Each line in the entries below that holds the string "function" is to be listed.

** Opening Source information block **

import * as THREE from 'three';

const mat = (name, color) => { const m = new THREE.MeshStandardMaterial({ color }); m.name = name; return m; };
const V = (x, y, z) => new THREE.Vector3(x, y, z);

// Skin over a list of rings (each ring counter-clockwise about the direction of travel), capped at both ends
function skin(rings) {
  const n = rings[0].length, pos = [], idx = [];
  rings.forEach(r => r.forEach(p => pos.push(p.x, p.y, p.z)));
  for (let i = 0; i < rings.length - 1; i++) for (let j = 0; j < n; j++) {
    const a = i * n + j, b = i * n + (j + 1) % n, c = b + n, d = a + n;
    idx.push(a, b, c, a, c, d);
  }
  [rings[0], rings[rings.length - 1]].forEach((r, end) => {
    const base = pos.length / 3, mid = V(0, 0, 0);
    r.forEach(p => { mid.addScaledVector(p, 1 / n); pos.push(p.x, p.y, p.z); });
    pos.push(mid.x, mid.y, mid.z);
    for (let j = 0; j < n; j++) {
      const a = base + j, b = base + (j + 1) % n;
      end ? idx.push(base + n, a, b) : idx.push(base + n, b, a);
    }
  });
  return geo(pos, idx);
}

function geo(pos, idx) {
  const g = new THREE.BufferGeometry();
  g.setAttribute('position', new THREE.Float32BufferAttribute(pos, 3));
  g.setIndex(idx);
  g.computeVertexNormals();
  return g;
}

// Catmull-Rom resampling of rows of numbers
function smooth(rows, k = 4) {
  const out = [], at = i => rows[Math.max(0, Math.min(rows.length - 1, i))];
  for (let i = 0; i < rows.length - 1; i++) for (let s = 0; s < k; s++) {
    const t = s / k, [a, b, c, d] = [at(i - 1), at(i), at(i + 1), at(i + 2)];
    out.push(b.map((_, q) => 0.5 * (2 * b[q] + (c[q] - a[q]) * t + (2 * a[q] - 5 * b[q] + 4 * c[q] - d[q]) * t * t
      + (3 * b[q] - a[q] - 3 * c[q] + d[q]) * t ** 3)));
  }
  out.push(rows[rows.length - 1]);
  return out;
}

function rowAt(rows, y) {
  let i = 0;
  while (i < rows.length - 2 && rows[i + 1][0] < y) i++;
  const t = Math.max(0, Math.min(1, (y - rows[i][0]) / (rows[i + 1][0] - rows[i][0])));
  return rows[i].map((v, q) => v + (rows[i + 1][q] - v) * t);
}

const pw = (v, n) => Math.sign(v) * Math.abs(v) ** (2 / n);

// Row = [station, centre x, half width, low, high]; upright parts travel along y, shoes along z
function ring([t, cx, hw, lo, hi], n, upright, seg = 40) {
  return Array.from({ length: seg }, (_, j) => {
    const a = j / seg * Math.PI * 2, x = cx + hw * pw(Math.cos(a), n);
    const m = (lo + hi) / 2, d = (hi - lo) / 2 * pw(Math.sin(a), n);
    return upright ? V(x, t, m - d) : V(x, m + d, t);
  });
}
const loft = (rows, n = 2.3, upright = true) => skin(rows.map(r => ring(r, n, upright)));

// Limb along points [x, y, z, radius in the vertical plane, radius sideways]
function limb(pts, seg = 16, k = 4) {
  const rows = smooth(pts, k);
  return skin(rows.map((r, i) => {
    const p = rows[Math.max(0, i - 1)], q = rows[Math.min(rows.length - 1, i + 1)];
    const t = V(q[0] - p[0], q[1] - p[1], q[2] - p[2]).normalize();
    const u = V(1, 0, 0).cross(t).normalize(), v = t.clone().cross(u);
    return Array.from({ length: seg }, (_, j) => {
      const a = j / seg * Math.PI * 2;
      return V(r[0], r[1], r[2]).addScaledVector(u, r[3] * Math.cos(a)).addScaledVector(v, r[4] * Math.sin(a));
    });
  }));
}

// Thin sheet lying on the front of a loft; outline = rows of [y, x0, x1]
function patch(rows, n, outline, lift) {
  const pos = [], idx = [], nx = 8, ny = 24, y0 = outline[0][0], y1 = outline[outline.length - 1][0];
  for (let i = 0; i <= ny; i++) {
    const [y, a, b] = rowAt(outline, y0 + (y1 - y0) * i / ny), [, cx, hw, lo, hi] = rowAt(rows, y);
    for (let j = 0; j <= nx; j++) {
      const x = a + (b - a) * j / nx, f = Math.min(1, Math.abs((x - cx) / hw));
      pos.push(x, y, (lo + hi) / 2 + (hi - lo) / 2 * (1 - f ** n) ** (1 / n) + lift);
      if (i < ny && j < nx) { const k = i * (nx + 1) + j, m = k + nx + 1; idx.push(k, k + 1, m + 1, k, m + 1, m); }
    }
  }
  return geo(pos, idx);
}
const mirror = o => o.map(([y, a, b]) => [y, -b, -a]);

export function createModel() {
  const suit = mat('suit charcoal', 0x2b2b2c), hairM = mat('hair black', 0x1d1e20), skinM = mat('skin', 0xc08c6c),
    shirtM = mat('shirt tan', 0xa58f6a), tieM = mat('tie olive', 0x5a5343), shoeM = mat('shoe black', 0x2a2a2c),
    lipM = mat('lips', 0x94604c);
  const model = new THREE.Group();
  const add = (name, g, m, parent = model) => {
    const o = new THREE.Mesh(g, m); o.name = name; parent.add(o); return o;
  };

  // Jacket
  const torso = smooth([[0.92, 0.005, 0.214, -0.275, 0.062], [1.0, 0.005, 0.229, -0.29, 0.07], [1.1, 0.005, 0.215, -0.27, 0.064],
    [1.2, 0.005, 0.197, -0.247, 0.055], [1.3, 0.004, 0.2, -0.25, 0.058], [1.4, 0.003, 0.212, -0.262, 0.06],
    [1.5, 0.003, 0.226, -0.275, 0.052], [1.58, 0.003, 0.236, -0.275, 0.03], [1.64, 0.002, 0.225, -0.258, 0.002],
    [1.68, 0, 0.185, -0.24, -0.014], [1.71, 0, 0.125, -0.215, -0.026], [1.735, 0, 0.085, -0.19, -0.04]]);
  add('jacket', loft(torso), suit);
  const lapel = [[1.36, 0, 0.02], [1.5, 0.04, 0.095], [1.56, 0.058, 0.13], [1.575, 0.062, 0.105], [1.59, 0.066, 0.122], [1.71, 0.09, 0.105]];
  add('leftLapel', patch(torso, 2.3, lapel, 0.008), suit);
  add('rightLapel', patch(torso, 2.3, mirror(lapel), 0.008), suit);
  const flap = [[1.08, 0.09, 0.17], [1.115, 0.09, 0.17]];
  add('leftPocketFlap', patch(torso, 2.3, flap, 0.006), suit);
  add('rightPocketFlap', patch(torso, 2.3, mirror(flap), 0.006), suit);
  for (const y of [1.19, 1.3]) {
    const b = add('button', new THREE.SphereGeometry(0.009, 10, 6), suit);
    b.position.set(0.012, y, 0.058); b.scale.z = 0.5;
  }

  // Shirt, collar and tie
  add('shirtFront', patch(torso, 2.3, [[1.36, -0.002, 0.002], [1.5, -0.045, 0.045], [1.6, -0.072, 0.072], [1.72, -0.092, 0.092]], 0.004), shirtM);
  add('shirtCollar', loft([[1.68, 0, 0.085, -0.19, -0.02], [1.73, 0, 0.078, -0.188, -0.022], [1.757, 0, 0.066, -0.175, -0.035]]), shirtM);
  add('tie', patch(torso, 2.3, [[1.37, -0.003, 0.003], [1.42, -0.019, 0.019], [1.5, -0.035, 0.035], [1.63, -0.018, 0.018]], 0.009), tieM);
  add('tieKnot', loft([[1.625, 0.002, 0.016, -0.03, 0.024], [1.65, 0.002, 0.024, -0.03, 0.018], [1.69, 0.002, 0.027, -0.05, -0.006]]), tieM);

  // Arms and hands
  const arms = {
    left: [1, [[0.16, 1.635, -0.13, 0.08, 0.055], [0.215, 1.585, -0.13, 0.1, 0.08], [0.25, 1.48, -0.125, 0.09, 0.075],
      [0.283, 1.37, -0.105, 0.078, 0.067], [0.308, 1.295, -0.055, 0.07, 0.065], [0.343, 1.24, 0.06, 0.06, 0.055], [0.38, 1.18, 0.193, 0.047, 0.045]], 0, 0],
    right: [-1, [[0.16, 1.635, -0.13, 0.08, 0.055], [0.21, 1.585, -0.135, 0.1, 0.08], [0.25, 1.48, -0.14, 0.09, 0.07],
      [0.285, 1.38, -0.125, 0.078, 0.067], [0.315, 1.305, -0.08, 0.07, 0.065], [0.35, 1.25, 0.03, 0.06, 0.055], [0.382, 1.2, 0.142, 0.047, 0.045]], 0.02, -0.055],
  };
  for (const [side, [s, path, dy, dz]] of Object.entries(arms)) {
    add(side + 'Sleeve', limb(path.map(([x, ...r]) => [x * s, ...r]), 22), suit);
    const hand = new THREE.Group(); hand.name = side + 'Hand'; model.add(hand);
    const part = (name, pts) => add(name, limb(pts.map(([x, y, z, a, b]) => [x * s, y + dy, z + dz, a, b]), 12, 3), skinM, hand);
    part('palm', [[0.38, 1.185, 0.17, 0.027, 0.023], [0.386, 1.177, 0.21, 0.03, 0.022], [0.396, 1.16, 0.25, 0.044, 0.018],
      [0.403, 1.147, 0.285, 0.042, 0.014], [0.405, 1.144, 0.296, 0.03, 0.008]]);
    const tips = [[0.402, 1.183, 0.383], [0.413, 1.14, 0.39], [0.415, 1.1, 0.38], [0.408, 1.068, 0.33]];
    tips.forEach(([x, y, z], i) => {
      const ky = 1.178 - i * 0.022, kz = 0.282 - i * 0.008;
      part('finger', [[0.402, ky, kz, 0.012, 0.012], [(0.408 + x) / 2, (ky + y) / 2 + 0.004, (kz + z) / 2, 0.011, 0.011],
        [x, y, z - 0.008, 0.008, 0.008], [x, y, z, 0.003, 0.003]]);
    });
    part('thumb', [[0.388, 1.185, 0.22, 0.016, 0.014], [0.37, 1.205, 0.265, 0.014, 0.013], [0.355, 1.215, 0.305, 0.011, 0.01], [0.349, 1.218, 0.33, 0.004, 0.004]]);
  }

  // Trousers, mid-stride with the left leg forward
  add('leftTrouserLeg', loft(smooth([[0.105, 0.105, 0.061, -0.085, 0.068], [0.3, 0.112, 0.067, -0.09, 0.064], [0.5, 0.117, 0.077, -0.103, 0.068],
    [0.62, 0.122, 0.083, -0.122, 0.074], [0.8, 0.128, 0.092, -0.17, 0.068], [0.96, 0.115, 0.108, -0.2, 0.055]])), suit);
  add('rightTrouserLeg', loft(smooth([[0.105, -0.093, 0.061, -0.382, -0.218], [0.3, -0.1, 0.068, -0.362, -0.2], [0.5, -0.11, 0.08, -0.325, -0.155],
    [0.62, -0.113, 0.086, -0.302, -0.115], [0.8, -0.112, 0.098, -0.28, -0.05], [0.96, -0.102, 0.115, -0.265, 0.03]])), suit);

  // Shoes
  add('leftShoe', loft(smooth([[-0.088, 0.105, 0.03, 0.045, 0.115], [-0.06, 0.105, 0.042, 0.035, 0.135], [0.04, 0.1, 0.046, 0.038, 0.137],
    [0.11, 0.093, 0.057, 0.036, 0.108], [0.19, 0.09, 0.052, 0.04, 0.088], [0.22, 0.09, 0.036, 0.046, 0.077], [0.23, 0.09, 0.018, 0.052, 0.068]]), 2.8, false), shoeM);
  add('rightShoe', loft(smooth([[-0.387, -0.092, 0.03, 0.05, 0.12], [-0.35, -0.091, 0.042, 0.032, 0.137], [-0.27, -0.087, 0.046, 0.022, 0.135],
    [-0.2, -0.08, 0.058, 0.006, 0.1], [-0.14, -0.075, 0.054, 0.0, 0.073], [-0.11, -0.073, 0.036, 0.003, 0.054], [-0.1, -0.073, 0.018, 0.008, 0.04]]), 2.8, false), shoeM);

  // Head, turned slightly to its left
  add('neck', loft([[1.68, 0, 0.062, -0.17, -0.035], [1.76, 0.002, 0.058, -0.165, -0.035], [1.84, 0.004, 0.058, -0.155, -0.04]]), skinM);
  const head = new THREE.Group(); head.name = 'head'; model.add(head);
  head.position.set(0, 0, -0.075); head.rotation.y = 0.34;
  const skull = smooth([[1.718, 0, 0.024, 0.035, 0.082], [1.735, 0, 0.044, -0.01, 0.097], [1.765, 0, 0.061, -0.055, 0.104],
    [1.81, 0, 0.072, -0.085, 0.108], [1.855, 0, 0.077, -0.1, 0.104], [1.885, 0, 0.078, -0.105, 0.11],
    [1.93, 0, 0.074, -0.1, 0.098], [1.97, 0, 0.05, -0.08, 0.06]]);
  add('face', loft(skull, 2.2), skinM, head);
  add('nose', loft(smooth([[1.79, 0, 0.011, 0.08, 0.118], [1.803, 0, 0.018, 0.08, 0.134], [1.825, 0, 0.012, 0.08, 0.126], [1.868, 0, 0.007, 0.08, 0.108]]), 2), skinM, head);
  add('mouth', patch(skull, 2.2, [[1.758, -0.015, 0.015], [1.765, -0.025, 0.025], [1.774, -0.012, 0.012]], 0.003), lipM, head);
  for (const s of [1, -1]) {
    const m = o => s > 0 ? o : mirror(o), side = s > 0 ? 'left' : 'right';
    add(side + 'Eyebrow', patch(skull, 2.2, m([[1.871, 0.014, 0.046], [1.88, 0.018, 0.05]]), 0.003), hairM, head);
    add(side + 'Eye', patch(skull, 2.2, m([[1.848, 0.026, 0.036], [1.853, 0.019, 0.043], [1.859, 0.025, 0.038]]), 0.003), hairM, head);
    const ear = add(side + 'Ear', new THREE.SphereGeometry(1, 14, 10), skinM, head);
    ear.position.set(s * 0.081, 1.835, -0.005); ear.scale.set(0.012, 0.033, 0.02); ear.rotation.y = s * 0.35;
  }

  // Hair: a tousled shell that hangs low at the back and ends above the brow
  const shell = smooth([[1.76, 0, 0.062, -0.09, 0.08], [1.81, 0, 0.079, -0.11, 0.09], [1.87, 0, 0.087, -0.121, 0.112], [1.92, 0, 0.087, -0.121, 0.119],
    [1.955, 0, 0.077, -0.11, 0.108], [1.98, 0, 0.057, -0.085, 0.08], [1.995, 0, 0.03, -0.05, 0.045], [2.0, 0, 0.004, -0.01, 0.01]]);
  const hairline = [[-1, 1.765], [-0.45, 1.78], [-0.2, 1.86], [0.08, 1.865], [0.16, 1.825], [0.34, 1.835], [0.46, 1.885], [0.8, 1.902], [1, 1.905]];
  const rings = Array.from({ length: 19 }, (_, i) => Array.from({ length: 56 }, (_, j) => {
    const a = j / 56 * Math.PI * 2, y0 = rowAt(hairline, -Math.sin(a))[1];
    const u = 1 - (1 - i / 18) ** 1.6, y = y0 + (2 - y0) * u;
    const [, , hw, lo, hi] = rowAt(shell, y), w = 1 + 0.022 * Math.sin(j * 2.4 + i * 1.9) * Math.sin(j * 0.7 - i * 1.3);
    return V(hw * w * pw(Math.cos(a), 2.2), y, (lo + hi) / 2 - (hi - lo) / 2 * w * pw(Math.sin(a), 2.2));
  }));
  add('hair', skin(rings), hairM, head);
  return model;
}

** Closing Source information block **

Reply ::
function skin(rings) {
function geo(pos, idx) {
function smooth(rows, k = 4) {
function rowAt(rows, y) {
function ring([t, cx, hw, lo, hi], n, upright, seg = 40) {
function limb(pts, seg = 16, k = 4) {
function patch(rows, n, outline, lift) {
export function createModel() {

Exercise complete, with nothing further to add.